I don't want to see this widget, how do I disable it?[edit]

If you are a registered user, and disabled the old version via your preferences, you should not be seeing the new one - should this not be the case, email us to file a bug (as discussed below). Assuming you didn't disable the old version but want to get rid of the new one, go to "My preferences", "Appearance" and tick "Don't show the Article feedback widget on pages", then click "Save".

Help, I've found a bug![edit]

If you've found an error in the software, email okeyes@wikimedia.org and describe it in as much detail as you can; please include the browser you're using and the version number if you know it (for example, Firefox 8.0). Alternately, if you are comfortable using Bugzilla, you can submit it to the Wikimedia Foundation Bugzilla instance using the "aftv5-1.0" keyword.

Is data generated by the Article Feedback Tool publicly available?[edit]

The data collected via AFTv5 is available on the toolserver database. A real-time data stream is also available via these toolserver scripts. Once AFTv5 is fully deployed, the data will be publicly accessible through a special feedback page that lets editors read and respond to your suggestions, and also through regular data dumps for researchers and tool developers.

Why wasn't I informed this was happening?[edit]

The Wikimedia Foundation has made a particular effort to reach out to editors, with half of the new Community Liaison, Product Development's time dedicated to this tool. When development first started, notices were publicly posted in many locations, including the Village Pump (technical), the Community Portal, and through multiple IRC office hours sessions. It was also reported in the Signpost, both briefly several times and as part of an interview with the new Community Liaison. Editors who had previously been both supportive and critical of the old versions were directly contacted and asked to take part in development. All of this was very successful; large chunks of the new tool were proposed by editors, not developers.

If you still feel that we can do more to engage editors in the design process, send any suggestions for further engagement to okeyes@wikimedia.org.

Why am I seeing the articleFeedbackv5_click_tracking parameter in the URL bar on some articles?[edit]

These special URLs are used to collect data on the number of clicks and events (such as the display of calls-to-action) triggered by the Article Feedback Tool. We use this data to measure aggregate clickthrough and conversion rates for different experimental conditions. To research how version 5 performs, we need to measure in particular its impact on editing (Do people edit more as a result of AFT? Do people edit less because they can submit comments instead?) and whether the "calls to action" we use to try and encourage readers to edit are working as expected. All of the data gathered through this tool is stored in an anonymized form and is only used internally by the AFT team for analyzing this feature. The collection of this data is fully compliant with our privacy policy and will terminate at the end of the AFTv5 experimentation.

Why is there an "improve this page" link?[edit]

The new "improve this page" link allows readers to open the Article Feedback form without having to scroll all the way to the bottom of each article. It is currently being tested on 0.6 percent of Wikipedia's articles, with the goal being to find out if the prominence of the link encourages more readers to provide high-quality feedback. Earlier tests established a possible link between the prominence of the link and the quality of the feedback submitted; our hope is that this is accurate, and we have identified a way to improve the quality of submissions.

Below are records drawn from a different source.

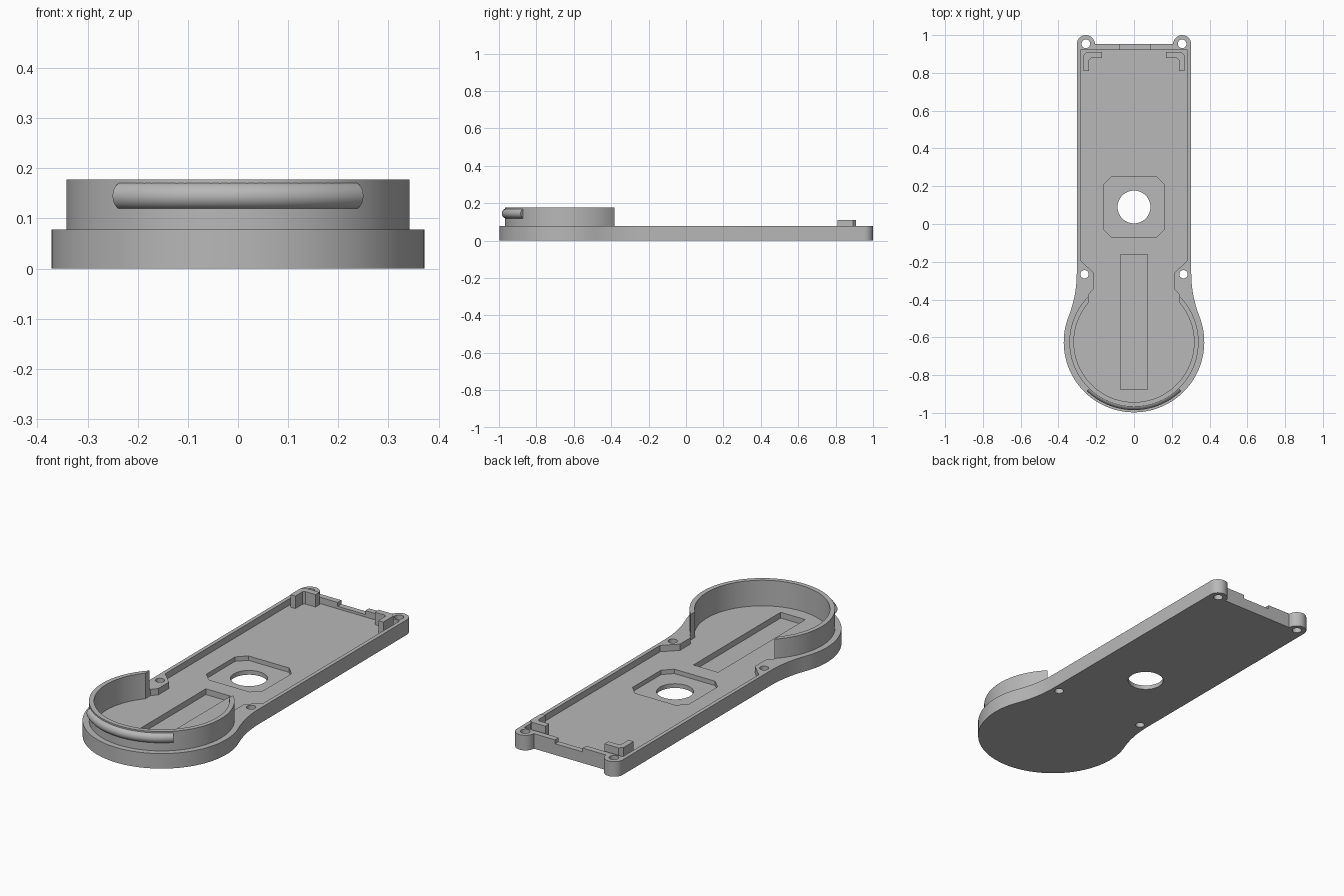
import bpy, bmesh
from math import cos, sin, radians, degrees, acos, atan2

if "Cube" in bpy.data.objects:
    bpy.data.objects.remove(bpy.data.objects["Cube"], do_unlink=True)

grey = bpy.data.materials.new("plain grey")
grey.use_nodes = True
grey.diffuse_color = (0.48, 0.48, 0.48, 1)
grey.node_tree.nodes["Principled BSDF"].inputs["Base Color"].default_value = grey.diffuse_color

DISC_Y = -0.625
TOP, FLOOR = 0.078, 0.045
RING_OUT, RING_IN, RING_END = 0.342, 0.318, 0.24


def arc(cx, cy, r, a0, a1, n):
    """Points along an arc, angles in degrees."""
    angles = [radians(a0 + (a1 - a0) * i / n) for i in range(n + 1)]
    return [(cx + r * cos(a), cy + r * sin(a)) for a in angles]


def circle(cx, cy, r, n=32):
    return arc(cx, cy, r, 0, 360, n)[:-1]


def rect(x0, x1, y0, y1):
    return [(x0, y0), (x1, y0), (x1, y1), (x0, y1)]


def mirrored(half):
    """Close a right-hand half outline with its mirror image."""
    return half + [(-x, y) for x, y in reversed(half) if abs(x) > 1e-5]


def finish(name, bm):
    bmesh.ops.recalc_face_normals(bm, faces=bm.faces)
    mesh = bpy.data.meshes.new(name)
    bm.to_mesh(mesh)
    bm.free()
    mesh.materials.append(grey)
    obj = bpy.data.objects.new(name, mesh)
    bpy.context.collection.objects.link(obj)
    return obj


def prism(name, pts, z0, z1):
    bm = bmesh.new()
    face = bm.faces.new([bm.verts.new((x, y, z0)) for x, y in pts])
    ext = bmesh.ops.extrude_face_region(bm, geom=[face])
    top = [v for v in ext["geom"] if isinstance(v, bmesh.types.BMVert)]
    bmesh.ops.translate(bm, verts=top, vec=(0, 0, z1 - z0))
    return finish(name, bm)


def select(obj):
    bpy.ops.object.select_all(action="DESELECT")
    obj.select_set(True)
    bpy.context.view_layer.objects.active = obj


def cut(obj, pts, z0, z1):
    cutter = prism("cutter", pts, z0, z1)
    cutter.hide_render = True
    select(obj)
    mod = obj.modifiers.new("cut", "BOOLEAN")
    mod.operation, mod.solver, mod.object = "DIFFERENCE", "EXACT", cutter
    bpy.ops.object.modifier_apply(modifier=mod.name)
    bpy.data.objects.remove(cutter, do_unlink=True)


# Base plate: round head, flared neck, straight arm, two ears
flare_x, flare_y, flare_r = 0.931, -0.26, 0.628
join = degrees(atan2(flare_y - DISC_Y, flare_x))
half = arc(0, DISC_Y, 0.372, -90, join, 40)
half += arc(flare_x, flare_y, flare_r, 180 + join, 180, 12)[1:]
half += arc(0.255, 0.952, 0.048, 0, 180, 20)
base = prism("base_plate", mirrored(half), 0, TOP)

# Main pocket, narrowed around the neck bosses
inner_a = degrees(acos(RING_END / RING_IN))
half = arc(0, DISC_Y, RING_IN, -90, inner_a, 44)
half += [(RING_END, -0.375), (0.215, -0.345), (0.215, -0.258), (0.283, -0.192), (0.283, 0.922)]
cut(base, mirrored(half), FLOOR, 0.2)

# Chamfered square recess with its round opening, and the long slot
cx, cy, s, c = 0, 0.09, 0.162, 0.045
half = [(s - c, cy - s), (s, cy - s + c), (s, cy + s - c), (s - c, cy + s)]
cut(base, mirrored(half), 0.022, 0.2)
cut(base, circle(cx, cy, 0.087, 48), -0.1, 0.2)
cut(base, rect(-0.071, 0.071, -0.877, -0.162), 0.015, 0.2)

# Screw holes and the notch in the end wall
for side in (-1, 1):
    cut(base, circle(side * 0.255, 0.954, 0.023), -0.1, 0.2)
    cut(base, circle(side * 0.262, -0.266, 0.022), -0.1, 0.2)
cut(base, rect(-0.074, 0.085, 0.9, 0.98), 0.058, 0.2)

# Open collar standing on the round head
outer_a = degrees(acos(RING_END / RING_OUT))
collar = prism("collar",
               arc(0, DISC_Y, RING_OUT, outer_a, -180 - outer_a, 90)
               + arc(0, DISC_Y, RING_IN, -180 - inner_a, inner_a, 88), TOP, 0.178)

# Half-round bead swept along the front of the collar
bm = bmesh.new()
profile = arc(0.333, 0.145, 0.027, -90, 90, 14)
rings = []
for px, py in arc(0, 0, 1, -134, -46, 36):
    rings.append([bm.verts.new((r * px, DISC_Y + r * py, z)) for r, z in profile])
for a, b in zip(rings, rings[1:]):
    for i in range(len(a)):
        j = (i + 1) % len(a)
        bm.faces.new((a[i], a[j], b[j], b[i]))
bm.faces.new(rings[0])
bm.faces.new(rings[-1])
bead = finish("front_bead", bm)

# L-shaped corner brackets at the eared end
parts = [base, collar, bead]
for side, label in ((1, "left"), (-1, "right")):
    pts = [(0.267, 0.81), (0.267, 0.893), (0.25, 0.91), (0.17, 0.91),
           (0.17, 0.878), (0.228, 0.878), (0.238, 0.868), (0.238, 0.81)]
    parts.append(prism(label + "_corner_bracket", [(side * x, y) for x, y in pts], FLOOR, 0.11))

for obj in parts:
    select(obj)
    bpy.ops.object.shade_smooth_by_angle(angle=radians(30))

As well as testing this hypothesis, the prominent link is also being used to:

  • let readers know they can provide feedback to improve articles
  • enable them to quickly add feedback (without having to scroll to the bottom of the page)
  • increase the overall number of feedback posts (particularly for low-traffic articles)

As stated, this is only a test to work out how we can improve the quality of the comments editors will be provided with; we expect it to last for a few weeks at most. Increasing the quality or number of comments is not our only concern; we will not deploy it more widely unless the community is comfortable with it, or unless the improvement in quality justifies it.